The Norwalk Boat Show returns to Norwalk Cove Marina on Thursday, Sept. 23, running through Sunday under lead sponsor Progressive Insurance. Tickets are $15 and parking free for any single day of the show, with kids age 12 or under free when accompanied by an adult.
More than 110 exhibitors will be on hand, including just over two dozen boat manufacturers from Aviara Boats sold at MarineMax across Norwalk Harbor, to Zodiac sold at the adjacent Rex Marine Center.
Other booths include Connecticut Boat Safe and Current Boating Education which offer boating license courses for first-time boat owners.
Low inventories have kept some vendors away from National Marine Manufacturers Association shows this year, given long waiting times for deliveries. The Norwalk Boat Show is scheduled for the week after the Newport International Boat Show that is marking its 50th year.
“There has been some attrition, and the reason for that is 450,000 first-time boat buyers entered the market in 2020 — we don’t have the numbers yet for 2021 but it’s continued,” said Jon Pritko, a National Marine Manufacturers Association vice president who oversees NMMA boat shows in the Northeast. “We’ll have some used boats at the show as well, but even that — pickings are slim.”
Beyond boats showcased for sale at slips and boating workshops, the show includes free workshops on fishing hosted by the Cape Cod outfitter Goose Hummock— with the Outdoor Sports Center offering free paddle board and kayak sessions.
The Rex Boating Club will have free boat rides, and Norwalk Seaport Association is offering free cruises as well to view Sheffield Island Lighthouse.
Young children can putter around a “mini lake” on small paddle boats, and kids will have plenty of other opportunities for fun and games including toy boat building and a touch tank with tidal pool creatures sponsored by the Marine Science Academy at Brien McMahon High School.
Amid increasing awareness for reducing plastic waste that finds its way into waterways and oceans, the Norwalk Boat Show is hosting a contest among Norwalk schools for students to create projects on how reducing waste can have a positive impact on the environment, with the winning team to get $500 to fund any initiatives. And at 2 p.m. Sunday, Sept. 19, the Clean Earth Project is helping coordinate a volunteer clean up of the waterfront at Veteran’s Memorial Park in Norwalk, with sign-up online at thecleanearthproject.com.
Back at the marina, the CEO of boat maker Brunswick Corp. told investors in late July that production came up 7,000 units short of actual retail demand last spring, with the company having sufficient inventory at that point to last through the end of summer only. Brunswick brands include Boston Whaler, Sea Ray and Bayliner as well as Mercury outboard engines.
“As we begin to get through the prime selling season over the next couple of months, we will be planning to build inventory again,” Brunswick CEO David Foulkes said in July. “But right now and probably through most of the year, it certainly is a constrained marketplace.”

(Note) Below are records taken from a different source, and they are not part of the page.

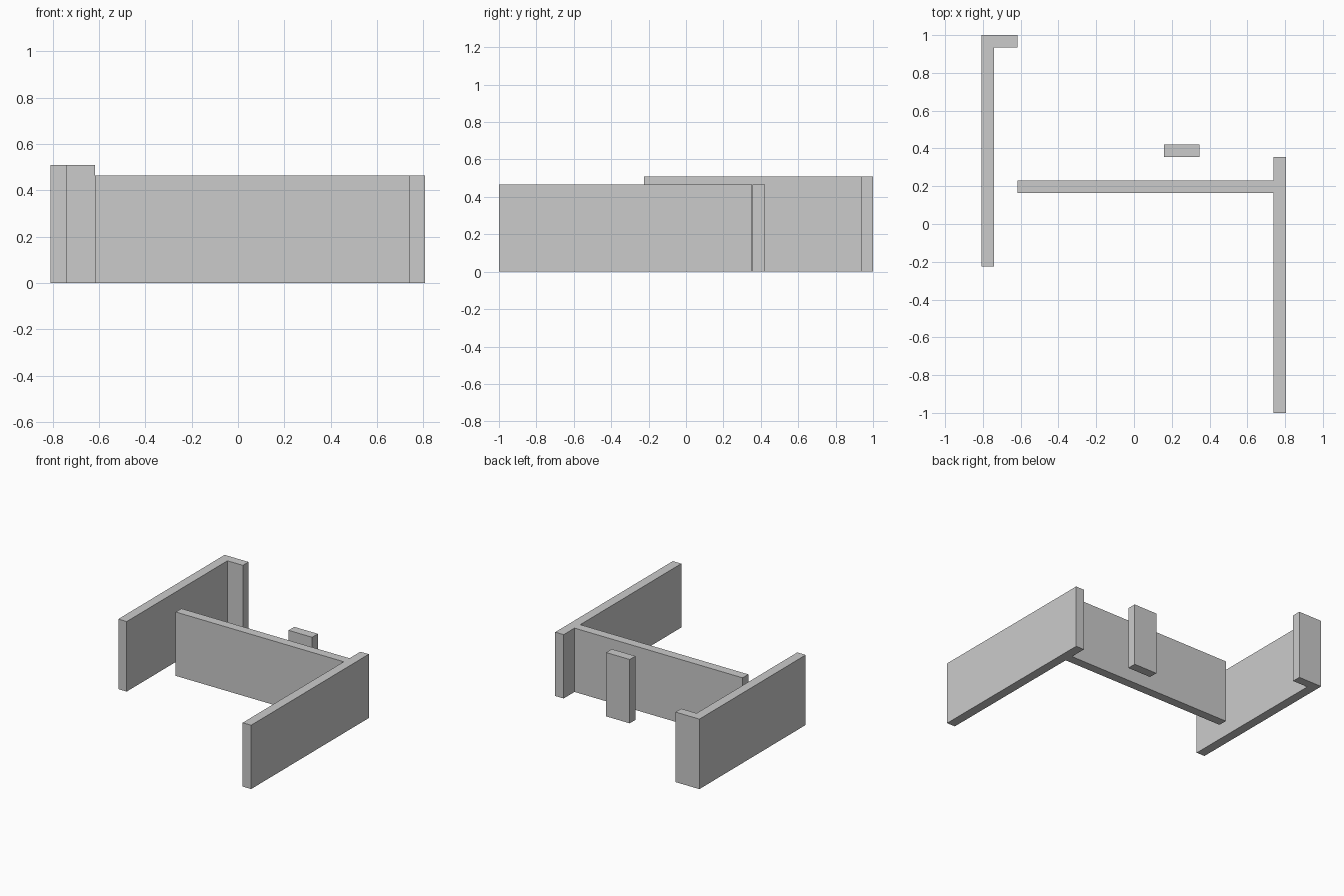
import bpy
import bmesh

if "Cube" in bpy.data.objects:
    bpy.data.objects.remove(bpy.data.objects["Cube"])

grey = bpy.data.materials.new("plain_grey")
grey.diffuse_color = (0.6, 0.6, 0.6, 1.0)
grey.use_nodes = True
grey.node_tree.nodes["Principled BSDF"].inputs["Base Color"].default_value = grey.diffuse_color


def extruded_plan(name, outline, height):
    """Raise a counter-clockwise floor outline to a solid of the given height."""
    bm = bmesh.new()
    base = bm.faces.new([bm.verts.new((x, y, 0)) for x, y in outline])
    top = bmesh.ops.extrude_face_region(bm, geom=[base], use_keep_orig=True)
    verts = [v for v in top["geom"] if isinstance(v, bmesh.types.BMVert)]
    bmesh.ops.translate(bm, verts=verts, vec=(0, 0, height))
    bmesh.ops.recalc_face_normals(bm, faces=bm.faces)
    mesh = bpy.data.meshes.new(name)
    bm.to_mesh(mesh)
    bm.free()
    mesh.materials.append(grey)
    obj = bpy.data.objects.new(name, mesh)
    bpy.context.collection.objects.link(obj)
    return obj


# Taller left wall with a short return at the back
extruded_plan("left_corner_wall", [
    (-0.808, -0.224), (-0.740, -0.224), (-0.740, 0.935),
    (-0.616, 0.935), (-0.616, 1.0), (-0.808, 1.0)], 0.51)

# Right wall joined to the long cross wall
extruded_plan("right_and_cross_wall", [
    (0.738, -1.0), (0.806, -1.0), (0.806, 0.354), (0.738, 0.354),
    (0.738, 0.229), (-0.616, 0.229), (-0.616, 0.163), (0.738, 0.163)], 0.465)

# Free-standing pillar behind the cross wall
extruded_plan("pillar", [
    (0.158, 0.356), (0.348, 0.356), (0.348, 0.422), (0.158, 0.422)], 0.465)
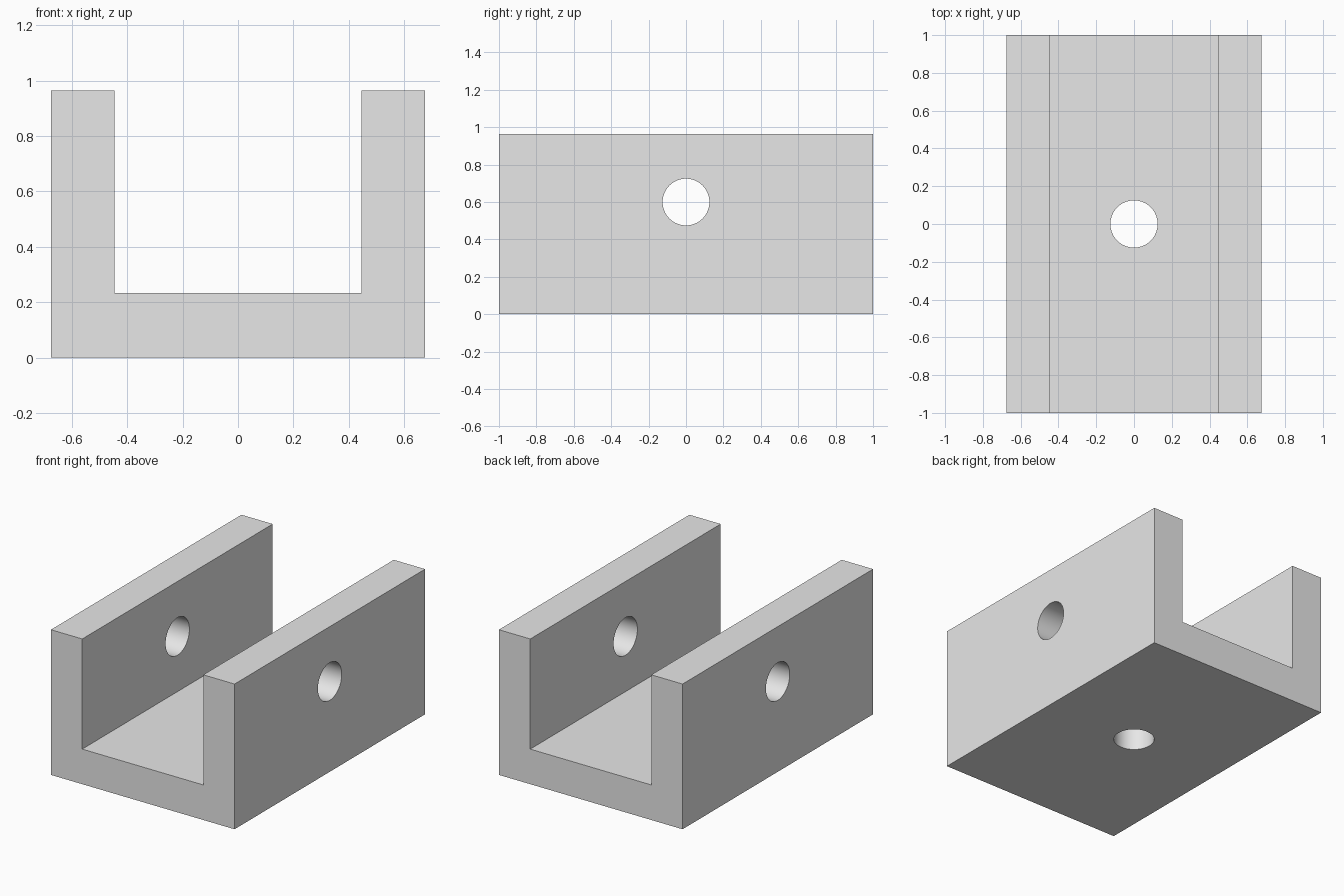
import bpy
import math
from mathutils import Matrix

cube = bpy.data.objects.get("Cube")
if cube:
    bpy.data.objects.remove(cube, do_unlink=True)

HALF_W, INNER_W, HALF_L = 0.675, 0.445, 1.0
HEIGHT, FLOOR, HOLE_R, HOLE_Z = 0.965, 0.233, 0.125, 0.60

grey = bpy.data.materials.new("light_grey")
grey.use_nodes = True
grey.diffuse_color = (0.8, 0.8, 0.8, 1)
grey.node_tree.nodes["Principled BSDF"].inputs["Base Color"].default_value = (0.8, 0.8, 0.8, 1)

# U-shaped channel: half profile mirrored, then extruded along y
half = [(HALF_W, 0), (HALF_W, HEIGHT), (INNER_W, HEIGHT), (INNER_W, FLOOR)]
profile = half + [(-x, z) for x, z in reversed(half)]
n = len(profile)
verts = [(x, y, z) for y in (-HALF_L, HALF_L) for x, z in profile]
# Wall, floor and end faces; ends are split into convex quads
faces = [(i, i + n, (i + 1) % n + n, (i + 1) % n) for i in range(n)]
for quad in ((0, 1, 2, 3), (0, 3, 4, 7), (4, 5, 6, 7)):
    faces.append(quad)
    faces.append(tuple(i + n for i in reversed(quad)))
mesh = bpy.data.meshes.new("channel_bracket")
mesh.from_pydata(verts, [], faces)
mesh.materials.append(grey)
channel = bpy.data.objects.new("channel_bracket", mesh)
bpy.context.collection.objects.link(channel)


def drill(name, location, rotation, depth):
    """Cut a round hole through the channel."""
    bpy.ops.mesh.primitive_cylinder_add(vertices=64, radius=HOLE_R, depth=depth,
                                        location=location, rotation=rotation)
    cutter = bpy.context.object
    cutter.name = name
    cutter.data.materials.append(grey)
    bpy.context.view_layer.update()
    mod = channel.modifiers.new(name, 'BOOLEAN')
    mod.operation = 'DIFFERENCE'
    mod.solver = 'EXACT'
    mod.object = cutter
    bpy.ops.object.select_all(action='DESELECT')
    channel.select_set(True)
    bpy.context.view_layer.objects.active = channel
    bpy.ops.object.modifier_apply(modifier=name)
    bpy.data.objects.remove(cutter, do_unlink=True)


# Cross hole through both walls, and a hole in the floor
drill("wall_hole_cutter", (0, 0, HOLE_Z), (0, math.pi / 2, 0), 2)
drill("floor_hole_cutter", (0, 0, FLOOR / 2), (0, 0, 0), 0.4)

# Smooth hole walls, crisp edges elsewhere
bpy.ops.object.shade_smooth_by_angle(angle=math.radians(30))
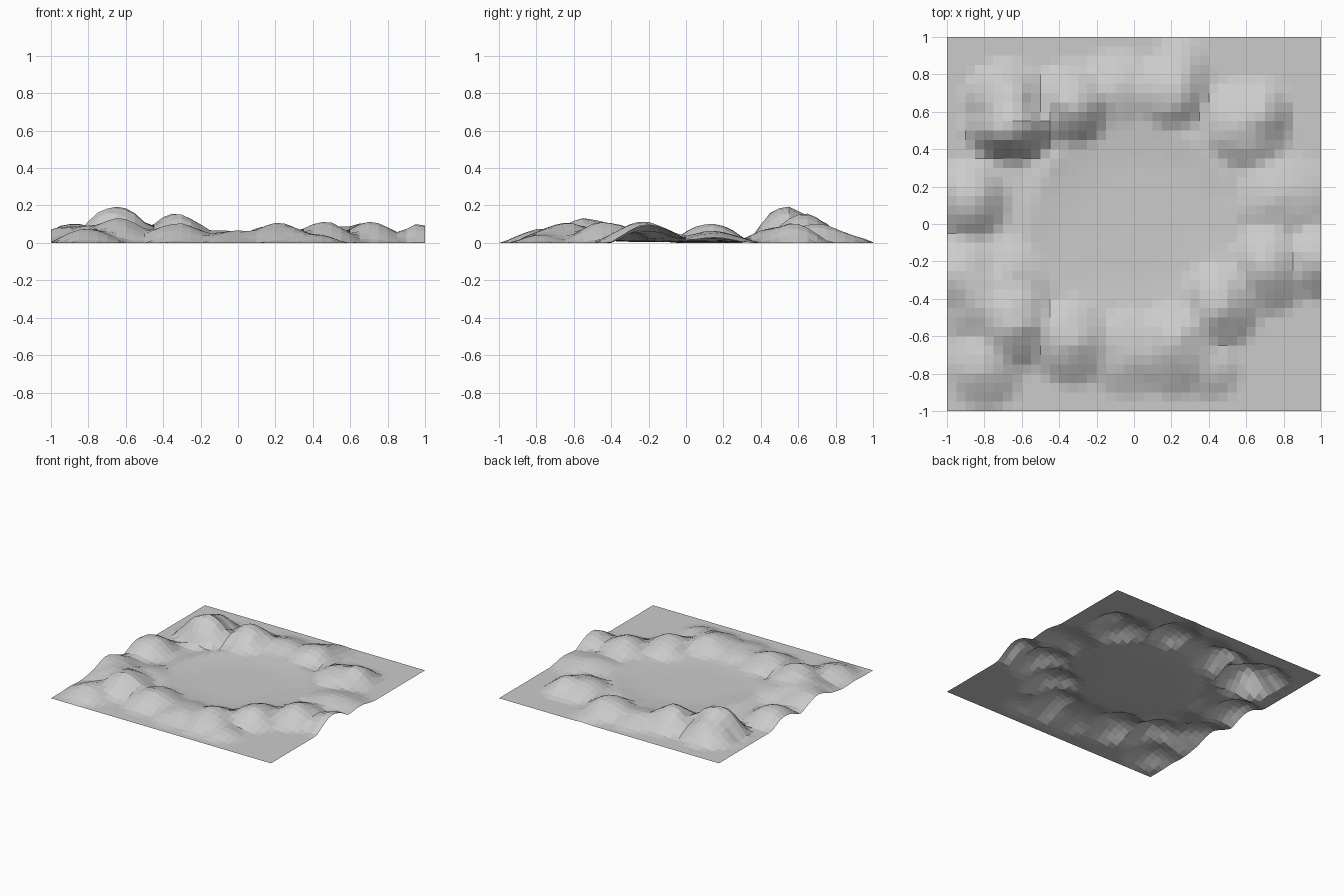
import bpy, bmesh, math
from mathutils import Vector, noise

# hills around a shallow basin: x, y, height, radius x, radius y
HILLS = [
    # back range
    (-0.65, 0.52, 0.190, 0.27, 0.20), (-0.68, 0.66, 0.135, 0.24, 0.22),
    (-0.33, 0.63, 0.152, 0.25, 0.24), (-0.08, 0.70, 0.065, 0.28, 0.24),
    (0.20, 0.70, 0.105, 0.23, 0.24), (0.25, 0.82, 0.05, 0.17, 0.20),
    (0.58, 0.52, 0.090, 0.28, 0.27), (0.69, 0.58, 0.090, 0.16, 0.20),
    # left range
    (-0.88, 0.13, 0.105, 0.22, 0.23), (-0.92, -0.28, 0.080, 0.25, 0.24),
    (-0.80, -0.42, 0.085, 0.26, 0.26), (-0.62, -0.28, 0.050, 0.25, 0.25),
    # right range
    (0.78, 0.14, 0.060, 0.34, 0.26), (0.97, -0.19, 0.100, 0.17, 0.23),
    (0.71, -0.22, 0.105, 0.25, 0.28), (0.46, -0.42, 0.112, 0.23, 0.27),
    # front range
    (-0.64, -0.53, 0.130, 0.24, 0.27), (-0.80, -0.76, 0.075, 0.22, 0.24),
    (-0.33, -0.61, 0.105, 0.25, 0.27), (-0.03, -0.66, 0.065, 0.27, 0.28),
    (0.22, -0.65, 0.100, 0.26, 0.29), (0.40, -0.77, 0.045, 0.19, 0.18),
]


def height(x, y):
    total = 0.0
    for hx, hy, h, rx, ry in HILLS:
        d = ((x - hx) / rx) ** 2 + ((y - hy) / ry) ** 2
        if d < 1:
            total += (h * (1 - d) ** 1.5) ** 3
    z = total ** (1 / 3)
    # gentle apron sloping into the basin
    r = math.hypot(x, y)
    if r < 0.65:
        t = min(1.0, max(0.0, (r - 0.25) / 0.3))
        fade = min(1.0, (0.65 - r) / 0.1)
        z = max(z, (0.005 + 0.022 * t * t) * fade)
    return z * (1 + 0.15 * noise.noise(Vector((x * 9, y * 9, 1.7))))


# terrain sheet
bm = bmesh.new()
bmesh.ops.create_grid(bm, x_segments=40, y_segments=40, size=1.0)
for v in bm.verts:
    v.co.z = height(v.co.x, v.co.y)
mesh = bpy.data.meshes.new("hill_terrain")
bm.to_mesh(mesh)
bm.free()
terrain = bpy.data.objects.new("hill_terrain", mesh)
bpy.context.collection.objects.link(terrain)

The same week, the CEO of MarineMax said many buyers have been looking to trade up for larger yachts — but with stocks running low even for those models, facing a wait themselves.
“Would sales be even higher? I think the answer to that is yes — I think every dealer would tell you that,” said Brett McGill, CEO of MarineMax, speakingin July on a conference call. “You just look at our backlog, our customer deposits and the strength of demand today . ... The industry trends would be even stronger if it wasn’t for some of the supply chain challenges that it’s seeing.”